Vidale, M., Fazeli Nashli, H. and Helwing B. (2019). Radiocarbon dates and absolute chronology. In: Kavosh, H.A., Vidale, M. and H. Fazeli Nashli, (Eds.), Tappeh Graziani, Sistan, Iran: stratigraphy, formation processes and chronology of a suburban site of Shahr-i Sokhta. Antilia, pp. 151-154.
Wasylikowa, K., Witkowski, A., Walanus, A., Hutorowicz, A., Alexandrowicz, S.W. and Langer, J.J. (2006). Palaeolimnology of Lake Zeribar, Iran, and its climatic implications. Quaternary Research, 66(3), 477-493.
Weiss, H. (1997). Late third millennium abrupt climate change and social collapse in West Asia and Egypt. In: Dalfes, H.N., Kukla, G. and H. Weiss, (Eds.), Third Millennium BC Climate Change and Old World Collapse, NATO ASI Series, vol. I 49. Berlin, Heidelberg: Springer, pp. 711–723.
Weiss, H. (2015). Megadrought, collapse, and resilience in late 3rd millennium BC Mesopotamia. In: Arz, H.W., Jung, R., Meller, H. and R. Risch, (Eds.), 2200 BC-A climatic breakdown as a cause for the collapse of the old world?. Tagungen des Landesmuseums für Vorgeschichte Halle, pp. 35-52.
Weiss, H. (Ed.). (2017). Megadrought and collapse: from early agriculture to Angkor. Oxford University Press.
Weiss, H. and Bradley, R.S. (2001). What drives societal collapse? Science, 291(5504), 609-610.
Weiss, H., Courty, M.A., Wetterstrom, W., Guichard, F., Senior, L., Meadow, R. and Curnow, A. (1993). The genesis and collapse of third millennium north Mesopotamian civilization. Science, 261(5124), 995-1004.
Welc, F. and Marks, L. (2014). Climate change at the end of the Old Kingdom in Egypt around 4200 BP: new geoarchaeological evidence. Quaternary International, 324, 124-133.
 
 
  • Receive Date: 23 August 2021

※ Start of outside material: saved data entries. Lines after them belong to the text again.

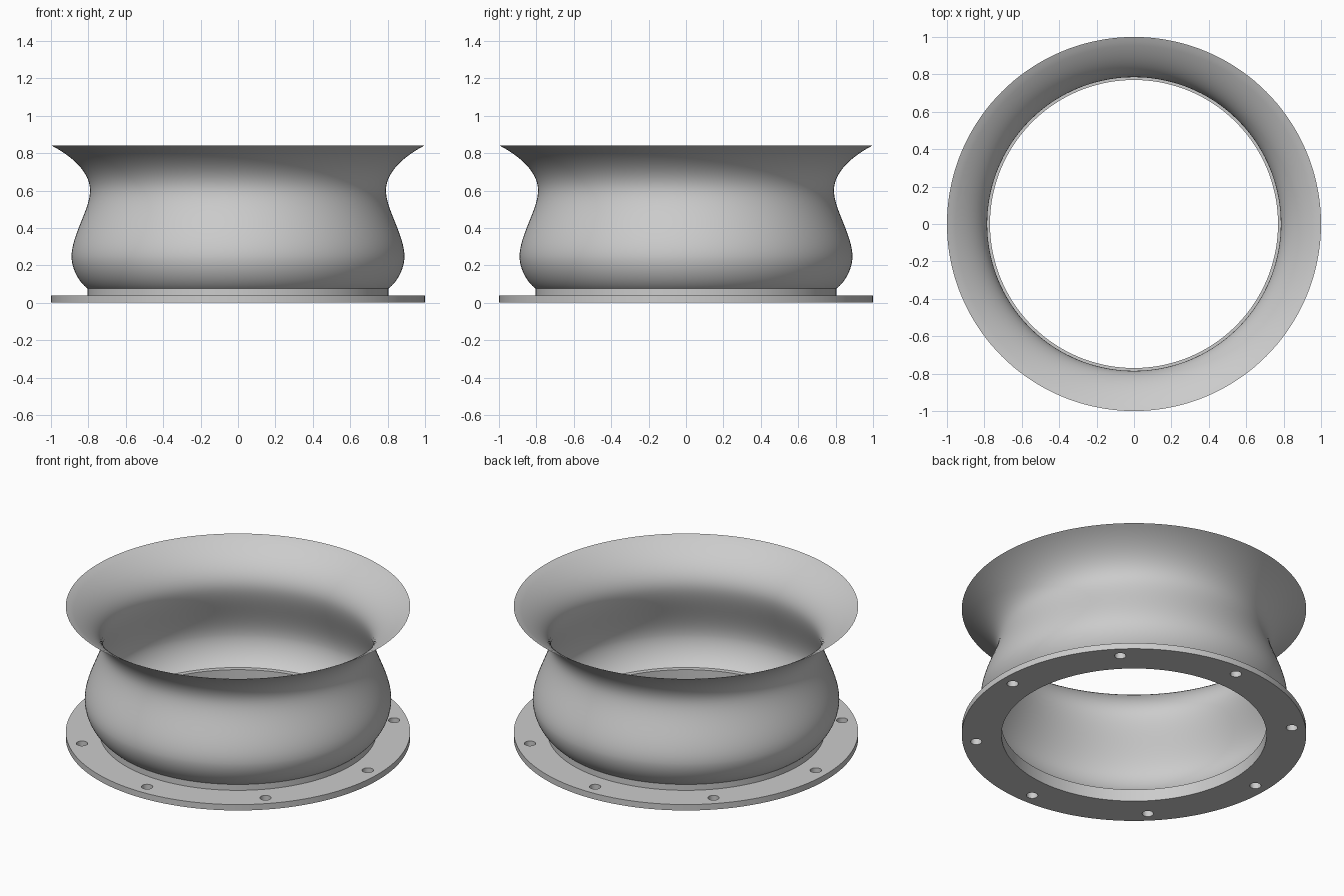
import bpy, bmesh, math
from mathutils import Vector
from mathutils.geometry import interpolate_bezier

cube = bpy.data.objects.get("Cube")
if cube:
    bpy.data.objects.remove(cube, do_unlink=True)

SEGMENTS = 144

metal = bpy.data.materials.new("light_grey_metal")
metal.use_nodes = True
grey = (0.6, 0.6, 0.6, 1)
metal.diffuse_color = grey
metal.node_tree.nodes["Principled BSDF"].inputs["Base Color"].default_value = grey


def make_object(name, bm):
    bmesh.ops.recalc_face_normals(bm, faces=bm.faces[:])
    mesh = bpy.data.meshes.new(name)
    bm.to_mesh(mesh)
    bm.free()
    obj = bpy.data.objects.new(name, mesh)
    bpy.context.collection.objects.link(obj)
    mesh.materials.append(metal)
    return obj


def lathe(name, profile):
    """Spin a closed (radius, height) outline around z."""
    bm = bmesh.new()
    verts = [bm.verts.new((r, 0, z)) for r, z in profile]
    edges = [bm.edges.new((a, b)) for a, b in zip(verts, verts[1:] + verts[:1])]
    bmesh.ops.spin(bm, geom=verts + edges, cent=(0, 0, 0), axis=(0, 0, 1),
                   angle=math.tau, steps=SEGMENTS, use_merge=True)
    bmesh.ops.remove_doubles(bm, verts=bm.verts[:], dist=1e-5)
    return make_object(name, bm)


def smooth(obj):
    bpy.ops.object.select_all(action='DESELECT')
    obj.select_set(True)
    bpy.context.view_layer.objects.active = obj
    bpy.ops.object.shade_smooth_by_angle(angle=math.radians(30))


# Flared bell: bottom edge, bulge, throat and rim joined by smooth curves
curves = [
    ((0.805, 0.076), (0.85, 0.11), (0.89, 0.18), (0.89, 0.248)),
    ((0.89, 0.248), (0.89, 0.36), (0.791, 0.50), (0.791, 0.60)),
    ((0.791, 0.60), (0.791, 0.70), (0.89, 0.785), (1.0, 0.842)),
]
outer = []
for a, b, c, d in curves:
    points = interpolate_bezier(Vector(a), Vector(b), Vector(c), Vector(d), 17)
    outer += [(p.x, p.y) for p in points[1 if outer else 0:]]

# Thin wall, tapering to a fine edge at the rim
WALL = 0.006
inner = [(r - WALL, z) for r, z in outer[:-1]]
bell = lathe("flared_bell", outer + inner[::-1])
smooth(bell)

# Mounting flange with a short collar
flange = lathe("mounting_flange", [
    (0.77, 0), (1.0, 0), (1.0, 0.038), (0.805, 0.038), (0.805, 0.077), (0.77, 0.077)])

# Ring of eight bolt holes
bm = bmesh.new()
for i in range(8):
    angle = i * math.tau / 8
    ring = bmesh.ops.create_cone(bm, cap_ends=True, segments=32,
                                 radius1=0.033, radius2=0.033, depth=0.2)
    bmesh.ops.translate(bm, verts=ring["verts"],
                        vec=(0.92 * math.cos(angle), 0.92 * math.sin(angle), 0.02))
cutter = make_object("bolt_hole_cutter", bm)
cutter.hide_render = True

cut = flange.modifiers.new("bolt_holes", 'BOOLEAN')
cut.operation = 'DIFFERENCE'
cut.solver = 'EXACT'
cut.object = cutter
bpy.context.view_layer.objects.active = flange
bpy.ops.object.modifier_apply(modifier=cut.name)
bpy.data.objects.remove(cutter, do_unlink=True)
smooth(flange)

  • Revise Date: 25 October 2021
  • Accept Date: 10 November 2021
  • Publish Date: 20 December 2021